Some implementations will have to modify the behavior of COMPILE, STEP,
TRACE and (possibly) ED to deal with non-list values in symbol-function


By resurrecting FUNCTION as a useful concept, this proposed change will
eliminate a lot of confusion and will make it easier to talk about
situations in which (true) functions are passed around as Lisp objects.

By eliminating some tangles in the type hierarchy, this proposal
simplifies the task of mapping Common Lisp types into CLOS classes.  It
also brings Common Lisp into closer alignment with Scheme.

Conversion Cost:

This proposal attempts to minimize the impact on user code by allowing
APPLY, FUNCALL, and related functions to accept symbols and lambda
lists, as they currently do.  One impact on user-level code should
be a change in the operation of certain type predicates, and such cases
should be relatively easy to find and fix.

User code which relies on the fact that in some environments,
SYMBOL-FUNCTION returns a list in a well-known format for functions
defined in the lexical global environment will have to change. 
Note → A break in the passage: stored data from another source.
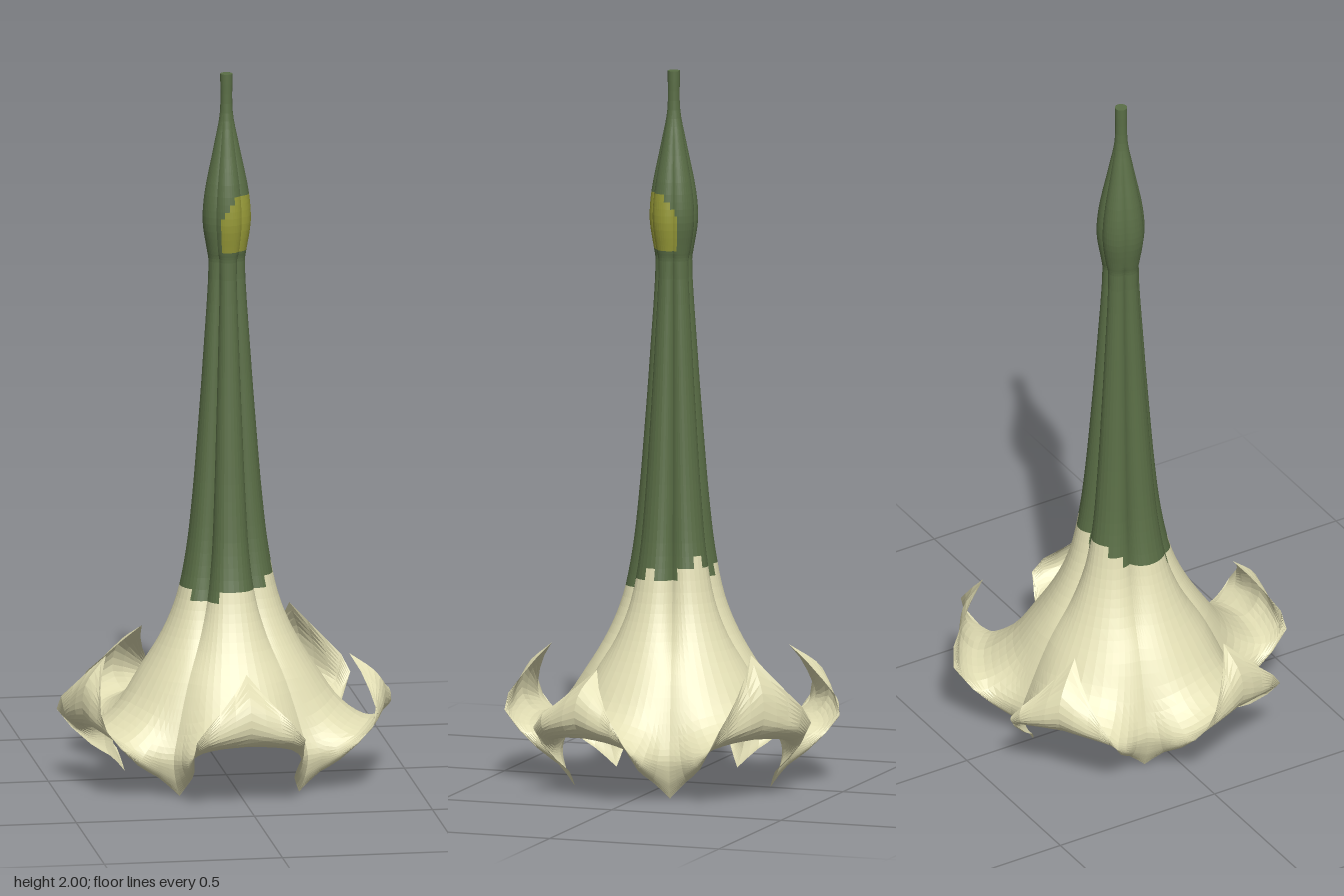
import * as THREE from 'three';

const PETALS = 5;
const ROW_STEPS = 4;   // rows between two profile points
const HALF_COLS = 10;  // columns from petal middle to groove
const U = [0, 0.35, 0.6, 0.8, 0.9, 1]; // sections: petal middle ... groove
const DEG = Math.PI / 180;

// stem, calyx and fluted tube: [height, ridge radius, groove depth]
const TUBE = [
  [2, 0.017, 0], [1.89, 0.018, 0], [1.8, 0.035, 0.1], [1.66, 0.063, 0.12],
  [1.58, 0.068, 0.12], [1.5, 0.056, 0.12], [1.47, 0.052, 0.2], [1.2, 0.068, 0.25],
  [1.0, 0.083, 0.25], [0.8, 0.1, 0.25], [0.65, 0.118, 0.25], [0.52, 0.145, 0.2],
  [0.42, 0.185, 0.13], [0.31, 0.25, 0.07],
];

// flared mouth, one row per step towards the rim: [degrees, radius, height] for each section
const FLARE = [
  [[0, 0.32, 0.22], [12, 0.32, 0.212], [20, 0.32, 0.2], [27, 0.312, 0.185], [31.5, 0.303, 0.18], [36, 0.295, 0.178]],
  [[0, 0.4, 0.174], [10.5, 0.4, 0.168], [18, 0.4, 0.156], [25.3, 0.368, 0.128], [30.5, 0.337, 0.113], [36, 0.32, 0.11]],
  [[0, 0.445, 0.22], [10.7, 0.45, 0.2], [18.8, 0.445, 0.172], [24.6, 0.38, 0.108], [29.4, 0.335, 0.08], [36, 0.311, 0.055]],
  [[0, 0.435, 0.3], [10.8, 0.448, 0.245], [19, 0.462, 0.188], [23.6, 0.379, 0.098], [28.2, 0.328, 0.062], [36, 0.298, 0.025]],
  [[0, 0.36, 0.37], [10.7, 0.432, 0.28], [18.9, 0.47, 0.2], [22.6, 0.375, 0.093], [27.2, 0.32, 0.053], [36, 0.285, 0]],
];

// how far each petal tip curls beyond the common shape: [radius, height]
const TIP_SHIFT = [[0, 0], [0.015, 0.01], [-0.028, 0], [0.024, 0.04], [-0.015, -0.01]];

// lengthwise curve of one section, in (angle, radius, height)
function sectionCurve(u, s) {
  const points = TUBE.map(([y, r, d]) =>
    new THREE.Vector3(u * 36 * DEG, r * (1 - d * u ** 2.5), y));
  for (const row of FLARE) {
    const [a, r, y] = row[s];
    points.push(new THREE.Vector3(a * DEG, r, y));
  }
  return new THREE.CatmullRomCurve3(points);
}

// grid of points: rows run from stem to rim, columns go round the flower
function buildGrid() {
  const curves = U.map(sectionCurve);
  const rows = (TUBE.length + FLARE.length - 1) * ROW_STEPS;
  const grid = [];
  for (let i = 0; i <= rows; i++) {
    const across = new THREE.CatmullRomCurve3(curves.map((c) => c.getPoint(i / rows)));
    const curl = Math.max(0, 1 - (rows - i) / (2 * ROW_STEPS)) ** 2;
    const ring = [];
    for (let k = 0; k < PETALS; k++) {
      for (let j = -HALF_COLS; j < HALF_COLS; j++) {
        const t = Math.abs(j) / HALF_COLS;
        const p = across.getPoint(t);
        const w = curl * (1 - t) ** 2;
        const r = p.y + w * TIP_SHIFT[k][0];
        const y = Math.max(p.z + w * TIP_SHIFT[k][1], 0);
        const a = (90 + 72 * k) * DEG + Math.sign(j) * p.x;
        ring.push(new THREE.Vector3(r * Math.cos(a), y, r * Math.sin(a)));
      }
    }
    grid.push(ring);
  }
  return grid;
}

// which part a face belongs to, from its centre
function partAt(p) {
  const az = Math.atan2(p.z, p.x) / DEG;
  const off = (((az - 40) % 360) + 540) % 360 - 180;
  if (p.y > 1.5 && Math.abs(off) < 70 && p.y < 1.67 - 0.08 * (off / 70) ** 2) return 'calyxPatch';
  const edge = 0.575 + 0.045 * Math.cos((az + 60) * DEG) + 0.015 * Math.sin(az * 5 * DEG);
  return p.y > edge ? 'greenTube' : 'trumpet';
}

export function createModel() {
  const group = new THREE.Group();
  group.name = 'trumpetFlower';
  const material = (name, color) => {
    const m = new THREE.MeshStandardMaterial({ color, side: THREE.DoubleSide });
    m.name = name;
    return m;
  };
  const materials = {
    greenTube: material('leaf green', 0x5a6e46),
    calyxPatch: material('olive yellow', 0x979a38),
    trumpet: material('cream', 0xe2deb4),
  };

  // sort the faces of the flower surface into parts
  const parts = { greenTube: [], calyxPatch: [], trumpet: [] };
  const grid = buildGrid();
  const cols = grid[0].length;
  for (let i = 0; i < grid.length - 1; i++) {
    for (let j = 0; j < cols; j++) {
      const n = (j + 1) % cols;
      const a = grid[i][j], b = grid[i][n], c = grid[i + 1][n], d = grid[i + 1][j];
      const centre = a.clone().add(b).add(c).add(d).multiplyScalar(0.25);
      const list = parts[partAt(centre)];
      for (const p of [a, b, d, b, c, d]) list.push(p.x, p.y, p.z);
    }
  }

  // unshared corners give faceted normals
  for (const [name, positions] of Object.entries(parts)) {
    const geometry = new THREE.BufferGeometry();
    geometry.setAttribute('position', new THREE.Float32BufferAttribute(positions, 3));
    geometry.computeVertexNormals();
    const mesh = new THREE.Mesh(geometry, materials[name]);
    mesh.name = name;
    group.add(mesh);
  }

  // cut end of the stem
  const cap = new THREE.Mesh(new THREE.CircleGeometry(0.017, 20), materials.greenTube);
  cap.name = 'stemEnd';
  cap.rotation.x = -Math.PI / 2;
  cap.position.y = 2;
  group.add(cap);

  return group;
}
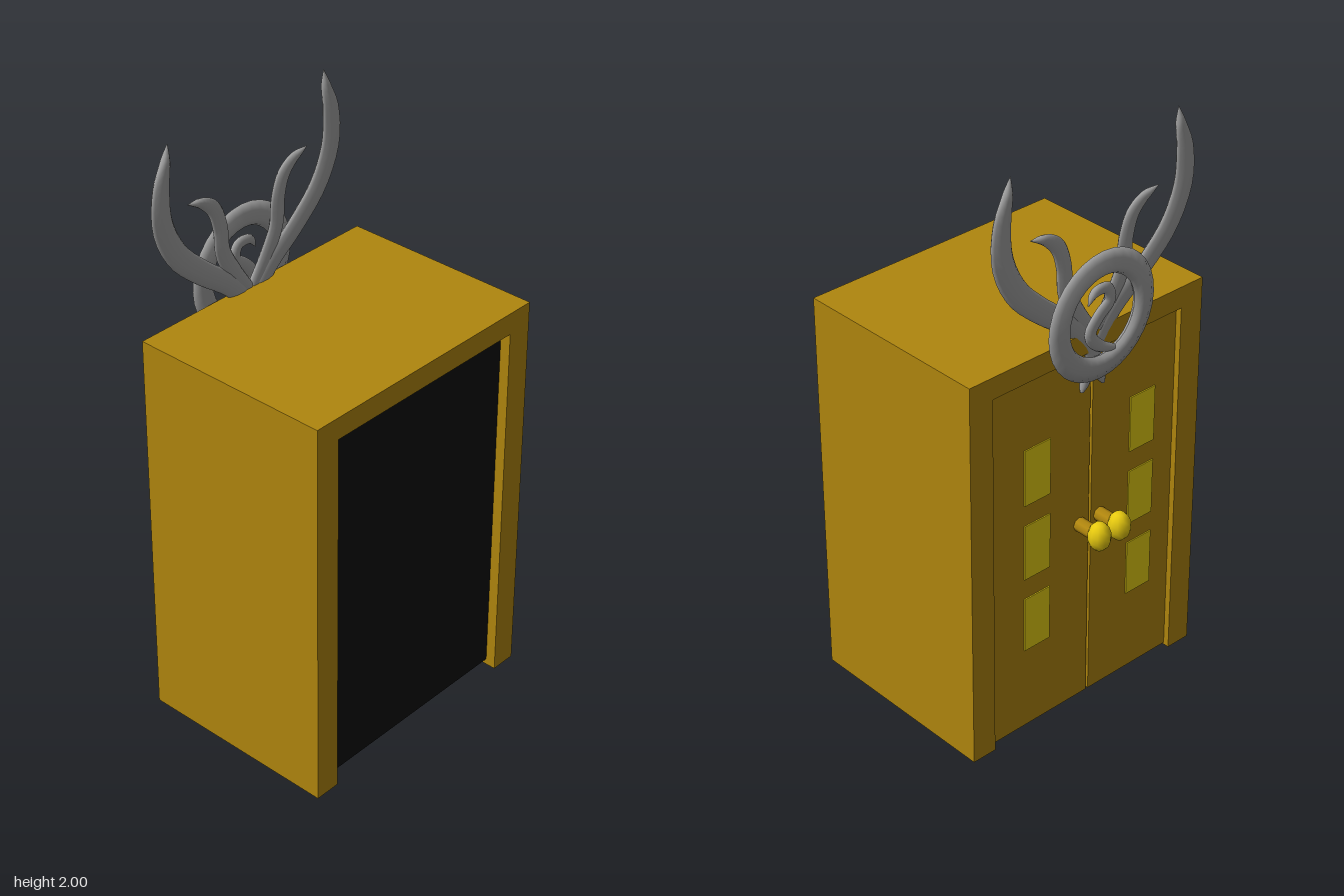
import * as THREE from 'three';

const mat = (name, color, extra = {}) => {
  const m = new THREE.MeshStandardMaterial({ color, ...extra });
  m.name = name;
  return m;
};

// Tapered sweep in the XY plane; rows are [x, y, halfWidth], with an elliptical section
function taperedSweep(rows, depth, steps = 28, sides = 10) {
  const path = new THREE.CatmullRomCurve3(rows.map(([x, y]) => new THREE.Vector3(x, y, 0)));
  const widths = new THREE.CatmullRomCurve3(rows.map(([, , w], i) => new THREE.Vector3(i, w, 0)));
  const pos = [], idx = [];
  for (let i = 0; i <= steps; i++) {
    const t = i / steps;
    const p = path.getPoint(t), d = path.getTangent(t);
    const w = Math.max(widths.getPoint(t).y, 0.0005);
    const h = Math.min(depth, w);
    for (let j = 0; j < sides; j++) {
      const a = (j / sides) * Math.PI * 2;
      const c = Math.cos(a) * w;
      pos.push(p.x - d.y * c, p.y + d.x * c, Math.sin(a) * h);
      if (i < steps) {
        const k = (j + 1) % sides, r = i * sides, n = r + sides;
        idx.push(r + j, r + k, n + j, r + k, n + k, n + j);
      }
    }
  }
  const g = new THREE.BufferGeometry();
  g.setAttribute('position', new THREE.Float32BufferAttribute(pos, 3));
  g.setIndex(idx);
  g.computeVertexNormals();
  return g;
}

export function createModel() {
  const model = new THREE.Group();
  model.name = 'cabinet';
  const wood = mat('golden brown wood', 0xb0860e);
  const black = mat('black interior', 0x0e0e0e);
  const yellow = mat('yellow panes', 0xecd412);
  const knobYellow = mat('yellow knobs', 0xecce10);
  const metal = mat('grey metal', 0xa0a0a0, { side: THREE.DoubleSide });

  const add = (name, geo, material, x = 0, y = 0, z = 0, parent = model) => {
    const m = new THREE.Mesh(geo, material);
    m.name = name;
    m.position.set(x, y, z);
    parent.add(m);
    return m;
  };
  const box = (name, material, x0, x1, y0, y1, z0, z1, parent) =>
    add(name, new THREE.BoxGeometry(x1 - x0, y1 - y0, z1 - z0), material,
      (x0 + x1) / 2, (y0 + y1) / 2, (z0 + z1) / 2, parent);

  // Outer shell: an inverted U running front to back
  const u = new THREE.Shape([
    [-0.48, 0], [-0.39, 0], [-0.39, 1.31], [0.39, 1.31],
    [0.39, 0], [0.48, 0], [0.48, 1.385], [-0.48, 1.385],
  ].map(([x, y]) => new THREE.Vector2(x, y)));
  add('frame', new THREE.ExtrudeGeometry(u, { depth: 0.71, bevelEnabled: false }), wood, 0, 0, -0.3);

  // Dark block filling the opening
  box('interior', black, -0.389, 0.389, 0.022, 1.309, -0.06, 0.375);

  // Doors with three panes and a knob each
  const split = -0.03;
  const doors = [
    { name: 'leftDoor', x0: split + 0.005, x1: 0.389, pane: 0.195, knob: 0.015 },
    { name: 'rightDoor', x0: -0.389, x1: split - 0.005, pane: -0.25, knob: -0.071 },
  ];
  for (const d of doors) {
    const door = new THREE.Group();
    door.name = d.name;
    model.add(door);
    box('doorPanel', wood, d.x0, d.x1, 0.008, 1.307, -0.28, -0.25, door);
    for (const y of [0.96, 0.685, 0.41])
      box('pane', yellow, d.pane - 0.053, d.pane + 0.053, y - 0.1, y + 0.1, -0.284, -0.278, door);
    const stem = add('knobStem', new THREE.CylinderGeometry(0.024, 0.024, 0.08, 8), wood, d.knob, 0.685, -0.305, door);
    stem.rotation.x = Math.PI / 2;
    const knob = add('knob', new THREE.SphereGeometry(1, 10, 7), knobYellow, d.knob, 0.685, -0.371, door);
    knob.scale.set(0.038, 0.051, 0.039);
  }

  // Horned ornament above the doors
  const crest = new THREE.Group();
  crest.name = 'crest';
  crest.position.x = -0.023;
  model.add(crest);

  const horn = taperedSweep([
    [-0.045, 1.175, 0.006], [-0.03, 1.21, 0.018], [0.0, 1.27, 0.022], [0.02, 1.34, 0.03],
    [0.09, 1.425, 0.036], [0.21, 1.52, 0.039], [0.31, 1.62, 0.041], [0.364, 1.74, 0.041],
    [0.365, 1.86, 0.034], [0.345, 1.94, 0.018], [0.333, 2.0, 0.001],
  ], 0.014, 36);
  const innerHorn = taperedSweep([
    [0.01, 1.38, 0.022], [0.07, 1.46, 0.03], [0.117, 1.55, 0.031], [0.126, 1.64, 0.03],
    [0.15, 1.71, 0.027], [0.195, 1.75, 0.019], [0.258, 1.77, 0.001],
  ], 0.012);
  for (const s of [1, -1]) {
    add('horn', horn, metal, 0, 0, -0.29, crest).scale.x = s;
    add('innerHorn', innerHorn, metal, 0, 0, -0.291, crest).scale.x = s;
  }

  // Flattened ring, thin at the outer rim
  const profile = [
    [0.135, 0], [0.142, -0.013], [0.158, -0.019], [0.188, -0.011], [0.217, 0],
    [0.188, 0.011], [0.158, 0.019], [0.142, 0.013], [0.135, 0],
  ].map(([r, y]) => new THREE.Vector2(r, y));
  const ring = add('ring', new THREE.LatheGeometry(profile, 32), metal, 0, 1.44, -0.325, crest);
  ring.rotation.x = Math.PI / 2;

  // Curl inside the ring
  add('curl', taperedSweep([
    [-0.05, -0.13, 0.012], [0.01, -0.1, 0.02], [0.045, -0.05, 0.023], [0.01, 0.0, 0.023],
    [-0.035, 0.04, 0.022], [-0.02, 0.085, 0.02], [0.03, 0.085, 0.016], [0.055, 0.05, 0.002],
  ], 0.012), metal, 0, 1.44, -0.322, crest);

  return model;
}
Similarly, some implementations currently allow users to say (SETF #'FOO
'BAR) and then subsequently have a redefinition of BAR affect the
behavior of FOO. This would no longer be allowed, and users of those
implementations would have to change their code.  Others with home-grown
steppers, trace and advise facilities which manipulated the contents of
function cells might have additional work to do.

User code which uses COMPILED-FUNCTION-P would no longer be valid or


Making the concept of a function well-defined will probably be perceived
as a simplification.

It would be cleaner to require all functional arguments to be true
functions, eliminating the use of symbols and lambda-lists in this
context.  However, in this case we felt that the simplification was not
worth a major incompatible change.


The original form of this proposal suggested that APPLY and friends
should take only true functions as the functional argument.  The
current proposal was written after a discussion of the conversion
problems that such an incompatible change might entail. Some cleanup
committee members would prefer the stronger proposal.  

Some committee members have argued for an APPLICABLE-P predicate that
would be true of all objects that can be passed as the functional
argument to APPLY and friends: true functions, lambda lists, and symbols
that are FBOUNDP.  Fahlman believes that this is not terribly useful and
can easily be defined by any user who wants it (or something similar).
In any event, this can be handled in a separate proposal.

Pitman believes that items 4 and 5 are major incopatibilities, and would
prefer if FUNCTION and SYMBOL-FUNCTION be allowed to return things which
are non-functions if those objects can be coerced to functions, and SETF
of SYMBOL-FUNCTION can accept such a coercible object,    and the value
later retrieved will be the given object (not a coerced form of it),
though obviously internally some encapsulation may want to go on for
stock hardware to make function calling fast.

The cleanup committee believes that the definition of COMPILE needs
clarification, but that it should be done in a separate proposal. The
change to COMPILE in this proposal is the minimum necessary.